PCs with certain skills and backgrounds can be very useful in an adventure or campaign featuring tornadoes. They typically will have received some measure of training involving the study, prediction or survival of tornadic weather.
PCs hailing from words with tornadic weather will be familiar with the proper safety techniques. They can advise other heroes on how to take cover from the storms, signs that show if one is imminent, and whether an intended survival action is a good idea. As noted before, primitives still attuned to nature can often sense innately if tornadoes are likely to develop.

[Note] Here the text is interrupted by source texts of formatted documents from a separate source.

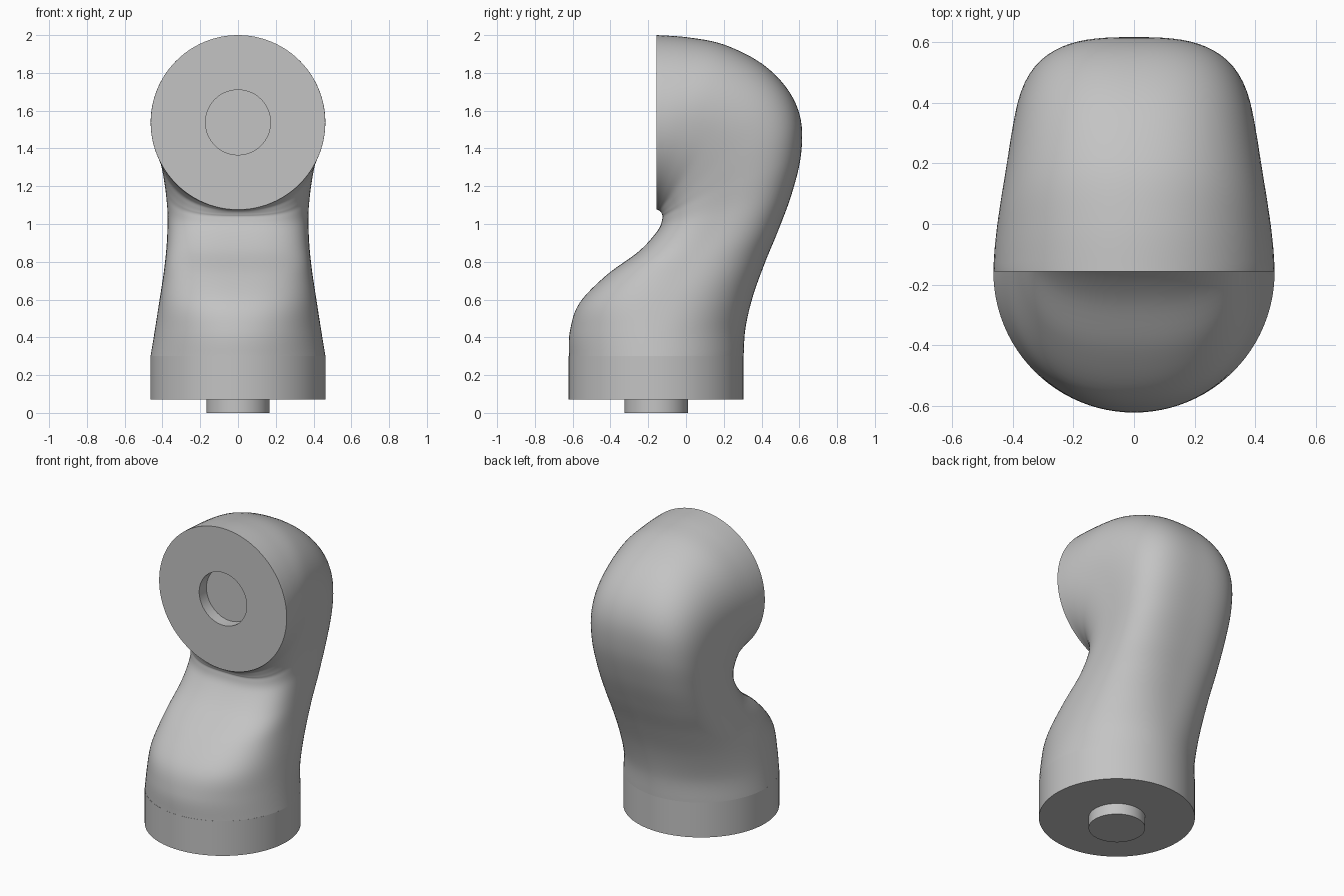
import bpy, bmesh, math
from mathutils import Vector

cube = bpy.data.objects.get("Cube")
if cube:
    bpy.data.objects.remove(cube, do_unlink=True)

SIDES = 96
STEPS = 6

grey = bpy.data.materials.new("plain grey")
grey.use_nodes = True
GREY = (0.55, 0.55, 0.55, 1)
grey.diffuse_color = GREY
grey.node_tree.nodes["Principled BSDF"].inputs["Base Color"].default_value = GREY


def ring(inner, outer, width, power):
    """Rounded section between an inner and an outer point of the side profile."""
    mid, half = (inner + outer) / 2, (outer - inner) / 2
    points = []
    for i in range(SIDES):
        a = math.tau * i / SIDES
        c, s = math.cos(a), math.sin(a)
        r = (abs(c) ** power + abs(s) ** power) ** (-1 / power)
        points.append(mid + half * (r * s) + Vector((width * r * c, 0, 0)))
    return points


def flat_ring(y, z, radius):
    return ring(Vector((0, y - radius, z)), Vector((0, y + radius, z)), radius, 2)


def upright_ring(y, z, radius):
    return ring(Vector((0, y, z - radius)), Vector((0, y, z + radius)), radius, 2)


def loft(name, rings):
    """Skin a run of rings, cap both ends and smooth all but sharp edges."""
    bm = bmesh.new()
    loops = [[bm.verts.new(p) for p in r] for r in rings]
    for lo, hi in zip(loops, loops[1:]):
        for i in range(SIDES):
            j = (i + 1) % SIDES
            bm.faces.new((lo[i], lo[j], hi[j], hi[i]))
    bm.faces.new(loops[0][::-1])
    bm.faces.new(loops[-1])
    bmesh.ops.recalc_face_normals(bm, faces=bm.faces)
    mesh = bpy.data.meshes.new(name)
    bm.to_mesh(mesh)
    bm.free()
    mesh.materials.append(grey)
    obj = bpy.data.objects.new(name, mesh)
    bpy.context.collection.objects.link(obj)
    bpy.ops.object.select_all(action="DESELECT")
    obj.select_set(True)
    bpy.context.view_layer.objects.active = obj
    bpy.ops.object.shade_smooth_by_angle(angle=math.radians(35))
    return obj


def spline(a, b, c, d, t):
    return 0.5 * (2 * b + (c - a) * t + (2 * a - 5 * b + 4 * c - d) * t * t
                  + (3 * b - a - 3 * c + d) * t ** 3)


# Elbow stations: inner y, z, outer y, z, half width, squareness
stations = [
    (-.62, .30, .305, .30, .463, 2),
    (-.615, .43, .315, .45, .44, 2.1),
    (-.565, .58, .355, .62, .415, 2.4),
    (-.42, .73, .42, .80, .39, 2.7),
    (-.25, .855, .49, .97, .376, 2.9),
    (-.15, .965, .56, 1.16, .373, 3),
    (-.125, 1.03, .608, 1.36, .383, 3),
    (-.127, 1.05, .608, 1.55, .395, 2.9),
    (-.133, 1.063, .54, 1.71, .408, 2.7),
    (-.14, 1.07, .40, 1.85, .425, 2.4),
    (-.147, 1.074, .20, 1.95, .445, 2.2),
    (-.152, 1.076, .01, 1.988, .458, 2.05),
    (-.156, 1.077, -.156, 2.0, .463, 2),
]
padded = [stations[0]] + stations + [stations[-1]]
rings = []
for k in range(len(stations) - 1):
    for step in range(STEPS):
        v = [spline(*q, step / STEPS) for q in zip(*padded[k:k + 4])]
        rings.append(ring(Vector((0, v[0], v[1])), Vector((0, v[2], v[3])), v[4], v[5]))

# Flat end face with its round socket
FACE_Y, FACE_Z = -.156, 1.538
rings += [upright_ring(FACE_Y, FACE_Z, .462),
          upright_ring(FACE_Y, FACE_Z, .172),
          upright_ring(FACE_Y + .075, FACE_Z, .172)]
loft("elbow_body", rings)

# Straight base collar and the peg beneath it
loft("base_collar", [flat_ring(-.158, z, .463) for z in (.072, .30)])
loft("base_peg", [flat_ring(-.158, z, .168) for z in (0, .08)])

Scouts receive a broad meteorological overview as part of their planetology and survey studies. Scientists certainly have the option of specializing in atmospheric mechanics or meteorology. A subset of scientists gets up close to the storms and attempt to insert remote sensing devices but many such “storm chasers” are motivated more from the adrenaline rush than pure science.
Two skills can dovetail with tornado knowledge. Pilot skill must have knowledge of wind shear and atmospheric conditions favorable to safe flights, and any PC with Survival skill has at least some knowledge of tornado safety and avoidance.
A Tornado’s Impact on the Game
The appearance of a tornado in an adventure can serve many purposes: as a random or background encounter; as an unthinking, unfeeling adversary; as a spur to adventure; as a device to provide clues; or even as a deus ex machina should the heroes find themselves in over their heads. Regardless of how the referee uses a tornado, the result should be to enhance the adventure, not derail or destroy it.
- THOR (Tornado Haven Optimally Restrained)
- (TL10) Cr10,000. This is a higher-tech expression of a safe room. It uses gravitics technology to keep itself anchored to the enclosing structure’s foundation and deflect flying debris. Its armor is equivalent to Combat for any debris that does get through.
- Tornado Reconnaissance Drone
- (TL9) Cr89,500. A remotely-piloted, lifting-body robot designed to enter a tornado funnel (a maneuver called “punching the core”) and take readings and measurements. Basic remote control range is 5 kilometers. Some models have wireless communication systems that allow them to be controlled at longer ranges, even from orbit. At Tech Level B+ low-level AI takes the place of remote control in some models. Against debris damage, its armor is equivalent to Cloth. Weighs 400kg.